They've been our constant companions since last summer, but Jupiter and Saturn will soon disappear from the evening sky. Already, Saturn is virtually impossible to see, hidden deep in the twilight glow. Jupiter struggles on into early next week, then it's curtains for the big guy. Saturn will be in conjunction with the sun on Jan. 24 followed by Jupiter on the 29th.
The same way Jupiter and Saturn passed closest to each during their own conjunction last December, each planet in turn will pass closest to the sun on the dates above. Obviously, the sun's brilliance means they'll be swamped in its glow and invisible for a time until they reemerge in the dawn sky. That won't happen until the end of February. When you see them again you'll be amazed by how much Jupiter has outpaced Saturn. On Feb. 28 they'll be 8 degrees, or nearly a fist, apart!

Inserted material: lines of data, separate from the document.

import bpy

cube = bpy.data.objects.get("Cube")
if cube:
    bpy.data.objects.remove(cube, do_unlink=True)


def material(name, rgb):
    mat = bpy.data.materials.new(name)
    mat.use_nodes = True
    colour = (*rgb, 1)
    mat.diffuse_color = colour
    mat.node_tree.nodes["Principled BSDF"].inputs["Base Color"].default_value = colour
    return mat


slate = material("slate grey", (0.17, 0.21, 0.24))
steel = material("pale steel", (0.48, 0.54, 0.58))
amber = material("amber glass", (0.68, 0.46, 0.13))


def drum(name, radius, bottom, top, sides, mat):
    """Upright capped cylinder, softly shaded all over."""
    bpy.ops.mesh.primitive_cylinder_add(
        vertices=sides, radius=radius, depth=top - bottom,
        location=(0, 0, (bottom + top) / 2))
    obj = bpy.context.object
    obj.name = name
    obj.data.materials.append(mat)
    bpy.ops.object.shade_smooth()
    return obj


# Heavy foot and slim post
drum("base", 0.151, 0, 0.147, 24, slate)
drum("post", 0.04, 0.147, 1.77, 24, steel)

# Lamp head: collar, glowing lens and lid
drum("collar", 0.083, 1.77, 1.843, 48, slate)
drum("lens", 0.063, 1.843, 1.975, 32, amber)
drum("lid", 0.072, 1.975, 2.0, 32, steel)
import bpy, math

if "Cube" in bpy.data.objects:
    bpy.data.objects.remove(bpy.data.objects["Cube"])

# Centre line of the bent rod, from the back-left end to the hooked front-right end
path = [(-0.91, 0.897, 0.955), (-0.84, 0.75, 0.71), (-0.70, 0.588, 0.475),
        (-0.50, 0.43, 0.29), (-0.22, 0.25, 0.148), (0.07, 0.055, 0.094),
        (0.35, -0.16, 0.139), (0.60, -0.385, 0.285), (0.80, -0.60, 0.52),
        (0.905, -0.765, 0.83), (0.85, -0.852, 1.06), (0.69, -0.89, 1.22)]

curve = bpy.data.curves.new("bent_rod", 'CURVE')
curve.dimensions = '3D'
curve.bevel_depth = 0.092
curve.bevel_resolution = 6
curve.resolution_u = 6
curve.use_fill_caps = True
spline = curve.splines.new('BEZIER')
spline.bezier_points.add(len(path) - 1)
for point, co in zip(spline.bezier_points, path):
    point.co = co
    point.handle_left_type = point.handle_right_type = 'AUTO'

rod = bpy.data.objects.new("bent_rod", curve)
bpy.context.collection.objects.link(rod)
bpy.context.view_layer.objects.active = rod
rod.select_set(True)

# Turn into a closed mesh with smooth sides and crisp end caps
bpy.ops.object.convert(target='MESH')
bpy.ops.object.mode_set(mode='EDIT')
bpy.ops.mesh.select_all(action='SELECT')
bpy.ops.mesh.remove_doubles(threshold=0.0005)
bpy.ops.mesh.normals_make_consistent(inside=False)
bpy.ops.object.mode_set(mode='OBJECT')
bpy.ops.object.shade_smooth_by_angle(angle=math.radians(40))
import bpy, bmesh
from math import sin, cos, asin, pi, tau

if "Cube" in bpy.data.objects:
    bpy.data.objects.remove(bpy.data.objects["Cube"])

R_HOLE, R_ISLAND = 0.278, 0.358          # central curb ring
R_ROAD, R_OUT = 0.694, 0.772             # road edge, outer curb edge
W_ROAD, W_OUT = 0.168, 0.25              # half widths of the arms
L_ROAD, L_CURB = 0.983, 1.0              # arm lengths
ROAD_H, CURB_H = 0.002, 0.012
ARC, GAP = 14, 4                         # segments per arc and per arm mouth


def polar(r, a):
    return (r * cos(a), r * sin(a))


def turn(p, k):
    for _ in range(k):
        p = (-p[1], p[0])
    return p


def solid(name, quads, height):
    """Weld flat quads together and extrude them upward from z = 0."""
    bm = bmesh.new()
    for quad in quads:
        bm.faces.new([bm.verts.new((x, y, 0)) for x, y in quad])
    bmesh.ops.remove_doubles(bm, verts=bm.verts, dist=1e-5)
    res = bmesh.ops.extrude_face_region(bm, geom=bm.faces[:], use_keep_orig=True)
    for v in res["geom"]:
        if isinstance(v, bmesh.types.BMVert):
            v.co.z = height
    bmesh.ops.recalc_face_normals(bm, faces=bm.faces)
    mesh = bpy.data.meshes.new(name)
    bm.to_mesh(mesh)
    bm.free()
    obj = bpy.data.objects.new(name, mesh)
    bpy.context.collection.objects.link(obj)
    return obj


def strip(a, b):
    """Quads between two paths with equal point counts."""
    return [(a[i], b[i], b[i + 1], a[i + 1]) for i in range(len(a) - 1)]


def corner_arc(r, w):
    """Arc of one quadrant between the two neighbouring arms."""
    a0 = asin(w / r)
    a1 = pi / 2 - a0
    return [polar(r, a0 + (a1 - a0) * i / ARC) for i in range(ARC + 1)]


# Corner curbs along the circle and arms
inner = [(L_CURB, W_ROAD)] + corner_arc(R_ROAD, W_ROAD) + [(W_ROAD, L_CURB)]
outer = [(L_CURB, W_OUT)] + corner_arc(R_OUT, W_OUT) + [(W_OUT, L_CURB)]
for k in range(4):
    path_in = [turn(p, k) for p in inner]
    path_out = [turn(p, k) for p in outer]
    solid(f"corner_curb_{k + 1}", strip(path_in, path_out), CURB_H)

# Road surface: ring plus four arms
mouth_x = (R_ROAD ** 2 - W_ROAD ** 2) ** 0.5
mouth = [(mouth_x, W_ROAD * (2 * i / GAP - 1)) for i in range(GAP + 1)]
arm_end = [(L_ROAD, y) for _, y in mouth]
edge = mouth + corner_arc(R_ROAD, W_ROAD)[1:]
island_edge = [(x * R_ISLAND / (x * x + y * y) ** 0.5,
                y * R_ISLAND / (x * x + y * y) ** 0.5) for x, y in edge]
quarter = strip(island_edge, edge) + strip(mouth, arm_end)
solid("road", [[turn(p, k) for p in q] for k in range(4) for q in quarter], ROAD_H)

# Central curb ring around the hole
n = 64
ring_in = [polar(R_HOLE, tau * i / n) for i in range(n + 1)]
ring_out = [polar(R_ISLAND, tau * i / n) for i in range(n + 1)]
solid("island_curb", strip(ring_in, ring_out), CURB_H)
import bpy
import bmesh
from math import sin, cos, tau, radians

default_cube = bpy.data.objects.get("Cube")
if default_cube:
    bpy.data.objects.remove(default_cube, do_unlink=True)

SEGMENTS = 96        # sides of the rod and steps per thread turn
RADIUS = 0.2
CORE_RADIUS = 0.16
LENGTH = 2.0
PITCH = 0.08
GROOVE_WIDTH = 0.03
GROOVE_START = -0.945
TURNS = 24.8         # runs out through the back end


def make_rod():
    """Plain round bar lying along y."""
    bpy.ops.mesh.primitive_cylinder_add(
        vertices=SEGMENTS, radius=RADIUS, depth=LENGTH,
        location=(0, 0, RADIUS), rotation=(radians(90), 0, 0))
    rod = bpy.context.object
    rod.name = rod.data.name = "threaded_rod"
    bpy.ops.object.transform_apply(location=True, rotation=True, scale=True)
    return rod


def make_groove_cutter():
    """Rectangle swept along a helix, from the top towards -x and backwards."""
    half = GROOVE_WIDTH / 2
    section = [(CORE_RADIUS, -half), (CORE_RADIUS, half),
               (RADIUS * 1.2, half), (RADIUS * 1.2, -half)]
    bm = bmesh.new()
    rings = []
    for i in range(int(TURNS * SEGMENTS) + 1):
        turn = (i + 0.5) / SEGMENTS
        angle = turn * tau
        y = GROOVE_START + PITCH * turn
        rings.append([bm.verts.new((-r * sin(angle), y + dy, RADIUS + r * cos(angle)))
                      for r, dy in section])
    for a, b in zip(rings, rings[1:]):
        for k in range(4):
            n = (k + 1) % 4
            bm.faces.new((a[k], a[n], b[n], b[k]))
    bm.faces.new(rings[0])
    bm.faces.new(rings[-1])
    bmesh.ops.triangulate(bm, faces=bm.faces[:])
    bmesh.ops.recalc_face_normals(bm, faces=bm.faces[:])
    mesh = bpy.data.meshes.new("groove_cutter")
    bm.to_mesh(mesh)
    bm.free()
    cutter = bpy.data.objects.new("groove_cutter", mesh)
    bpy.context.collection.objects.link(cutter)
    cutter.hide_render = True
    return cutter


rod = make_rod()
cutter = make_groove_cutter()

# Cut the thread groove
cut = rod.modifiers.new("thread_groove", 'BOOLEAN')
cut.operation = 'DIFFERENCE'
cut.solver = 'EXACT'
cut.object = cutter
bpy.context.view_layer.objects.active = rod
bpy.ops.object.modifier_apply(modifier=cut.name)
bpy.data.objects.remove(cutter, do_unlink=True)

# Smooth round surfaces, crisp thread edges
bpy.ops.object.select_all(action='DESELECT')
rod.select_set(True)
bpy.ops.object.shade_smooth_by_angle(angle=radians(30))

From the moon, stars are visible day and night because there's virtually no atmosphere to scatter the sun's light and turn the sky blue. I suspect that even on Jupiter's conjunction day if you covered the sun with you hand and carefully looked 1/2 degree just to its south you'd see the planet gleaming. It's fun to use our imaginations this way, but you also have another option — the orbiting Solar and Heliospheric Observatory (SOHO).
Multiple times a day SOHO takes photos of the sun and its nearby environment with a coronagraph, a specialized instrument that uses a mask to block the solar glare so astronomers can see all the cool things happening right up to its edge. These include enormous, flame-thrower-like particle bursts called coronal mass ejections (CMEs), daytime comets as well as planets when they're at or near conjunction with the sun. When Saturn and Jupiter are at conjunction, go to the SOHO site and click on the LASCO C3 image, and you'll see each planet as a bright "star" next to the hidden sun. Or you can begin earlier. Saturn made its first appearance in the LASCO C3 on Jan. 15 and Jupiter arrives on the 19th.
A bright new face will briefly replace Jupiter and Saturn at dusk from now until month's end — Mercury. Midway between Jupiter and Saturn in brightness, Mercury will hover low in the southwestern sky. For the next few days you can spot it between 45 minutes and an hour after sunset about 4 degrees (two fingers held together horizontally at arm's length) above the horizon. Its elevation increases in the coming week to 10 days to 8 degrees. This will provide multiple opportunities to see the quick-footed planet in case you're battling clouds.
Although Mercury is nearly twice as close to the sun as Venus it's not nearly as hot. With a surface temperature of 330 degrees (167 C) you could boil tea in a second, but Venus is far more torrid. There the temperature sizzles at 900 degrees (465 C), hot enough to melt zinc. The planet's extremely dense atmosphere is composed of 96.5 percent carbon dioxide. CO2 traps heat from the sun, driving a non-stop greenhouse effect that made the temperature skyrocket.
Mercury is the smallest planet with a diameter of 3,032 miles (4,880 km), about twice as big as the dwarf planet Pluto. Because it takes just 88 days to circle the sun, Mercury never sticks around for long. We see it for a few weeks at dusk before it heads back into the solar glare. A couple weeks later it's back at dawn. And the fact that it's close to the sun means it never strays far from its glow. For observers in mid-northern and mid-southern latitudes Mercury is only visible during twilight. During the course of a year the planet goes around the sun more than four times, bouncing from evening to morning sky and back again like a ping pong ball.
"Astro" Bob King is a freelance writer for the Duluth News Tribune. Read more of his work at duluthnewstribune.com/astrobob.